Online Technical Education in Community College: AERA Poster
Online Technical Education in Community College: AERA Poster

Lisa R. Garcia, Regina Garza Mitchell, Brian S. Horvitz, & Cheryl D. Calhoun

Introduction & Background

Instructional methods are an important consideration when planning and investigating online formats, which favor more constructivist approaches (Garrison, Anderson, & Archer, 2010; Major, 2015). These approaches often involve instructors connecting synchronously or asynchronously with students who interact with each other in collaborative ways (Hanna, 2003).  Despite the continuing enrollment growth in online education (Lokken, 2016) and the national emphasis on CTE as a means of boosting the economy (D’Amico, Morgan, Katsinas, & Friedel, 2014), relatively little is understood about the scope and impact of online CTE at the community college. Only a small number of empirical studies have been conducted in relation to online CTE in community colleges (Benson et al., 2008; Githens, Crawford, & Sauer, 2010).  This poster presents findings from a national study of community colleges that implemented online educational elements into technical courses and programs. 

Conceptual Framework

Online learning ultimately involves changing the nature of technical education (Garza Mitchell, 2009). In addition to new procedures and tools, current forms of online education require instructors and students to connect differently, resulting in new organizational contexts and new forms of pedagogies (Hanna, 2003, 2013; Major, 2015).  The very nature of online course design impacts the faculty role, splitting what was traditionally the work of one person into a production-line model (Smith, 2010).  These types of change have the potential to alter organizational culture, in particular “shared basic assumptions” (Schein, 2004, p. 17) about what it means to teach and learn in technical programs. 

Methods & Data Analysis

  • Multiple case study with 15 community colleges that received ATE funding to incorporate online or hybrid education into community college technical education (culled from larger national study).
  • Semi-structured interviews with 23 project leaders and faculty
  • Document analysis of project-related documents (e.g., curriculum, syllabi, and web sites).
  • A priori coding structure was developed to allow for initial sorting of data based on broad categories such as online integration and rationale for implementation.
  • A minimum of two members of the research team coded transcripts separately, and then teams of 2-4 researchers conducted an additional round of coding to compare results, come to agreement, and ensure inter-rater reliability.
  • After two rounds of coding, a narrative draft was developed for each case.
  • The research team met regularly to compare and discuss findings and to work out challenges that were faced in data analysis.

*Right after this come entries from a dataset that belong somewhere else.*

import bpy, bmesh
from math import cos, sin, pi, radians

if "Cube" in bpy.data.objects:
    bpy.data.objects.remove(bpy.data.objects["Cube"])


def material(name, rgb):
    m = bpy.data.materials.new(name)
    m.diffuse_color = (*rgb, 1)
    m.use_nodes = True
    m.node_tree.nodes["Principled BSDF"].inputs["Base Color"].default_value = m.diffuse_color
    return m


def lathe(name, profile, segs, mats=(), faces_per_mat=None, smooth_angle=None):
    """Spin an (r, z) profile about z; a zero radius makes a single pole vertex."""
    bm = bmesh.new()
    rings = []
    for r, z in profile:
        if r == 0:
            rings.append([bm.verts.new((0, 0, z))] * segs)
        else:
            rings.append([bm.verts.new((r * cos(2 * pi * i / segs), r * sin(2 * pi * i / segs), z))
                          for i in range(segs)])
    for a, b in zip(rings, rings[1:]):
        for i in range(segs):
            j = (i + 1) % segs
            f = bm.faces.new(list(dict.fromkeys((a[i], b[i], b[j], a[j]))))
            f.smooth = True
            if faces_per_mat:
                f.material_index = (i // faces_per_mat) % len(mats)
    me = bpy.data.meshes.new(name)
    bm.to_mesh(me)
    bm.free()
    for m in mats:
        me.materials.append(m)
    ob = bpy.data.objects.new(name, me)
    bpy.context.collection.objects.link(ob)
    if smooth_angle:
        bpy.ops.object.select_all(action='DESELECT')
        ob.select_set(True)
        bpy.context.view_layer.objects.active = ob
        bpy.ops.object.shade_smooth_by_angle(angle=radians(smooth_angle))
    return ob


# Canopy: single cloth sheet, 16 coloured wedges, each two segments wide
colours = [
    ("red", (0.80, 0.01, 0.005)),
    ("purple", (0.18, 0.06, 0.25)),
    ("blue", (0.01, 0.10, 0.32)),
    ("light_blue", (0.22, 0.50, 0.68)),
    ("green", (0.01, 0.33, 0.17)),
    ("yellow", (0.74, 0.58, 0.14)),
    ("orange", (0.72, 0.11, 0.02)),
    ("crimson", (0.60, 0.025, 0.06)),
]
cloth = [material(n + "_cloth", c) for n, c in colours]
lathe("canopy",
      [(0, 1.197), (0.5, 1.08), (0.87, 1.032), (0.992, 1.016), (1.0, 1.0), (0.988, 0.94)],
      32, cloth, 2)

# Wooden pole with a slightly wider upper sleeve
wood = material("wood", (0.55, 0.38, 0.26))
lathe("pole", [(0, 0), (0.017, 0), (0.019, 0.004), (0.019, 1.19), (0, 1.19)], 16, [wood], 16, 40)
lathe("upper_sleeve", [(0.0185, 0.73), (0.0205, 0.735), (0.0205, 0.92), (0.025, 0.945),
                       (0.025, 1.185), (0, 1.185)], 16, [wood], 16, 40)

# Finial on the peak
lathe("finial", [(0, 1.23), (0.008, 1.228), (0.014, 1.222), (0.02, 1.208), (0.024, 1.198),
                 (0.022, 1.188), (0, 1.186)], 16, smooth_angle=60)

Instructional Delivery

  • Ten of the 15 projects in this study used a hybrid mode for instructional delivery with asynchronous online lectures.
  • Four of the projects used a hybrid mode for instructional delivery with synchronous online lectures.
  • One project used a hybrid mode with both asynchronous and synchronous lectures & discussions.
  • Only one project was fully online.

Student Experience

  • Learning through Observation
    • Nine of the 15 projects used pre-recorded videos.
    • One project used live video/telepresence.
  • Learning by Doing
    • Six projects used computer-based simulations.
    • Five projects required students to use technical equipment at home.
    • Eight projects required students to work on technical equipment at a lab.
    • Three projects required students to work in actual professional settings.

Garza Mitchell, R., Calhoun, C., Garcia, L., & Horvitz, B. (2018). Online Technical Education in Community Colleges. Presented at the 2018 Conference of the American Educational Research Association, New York, NY.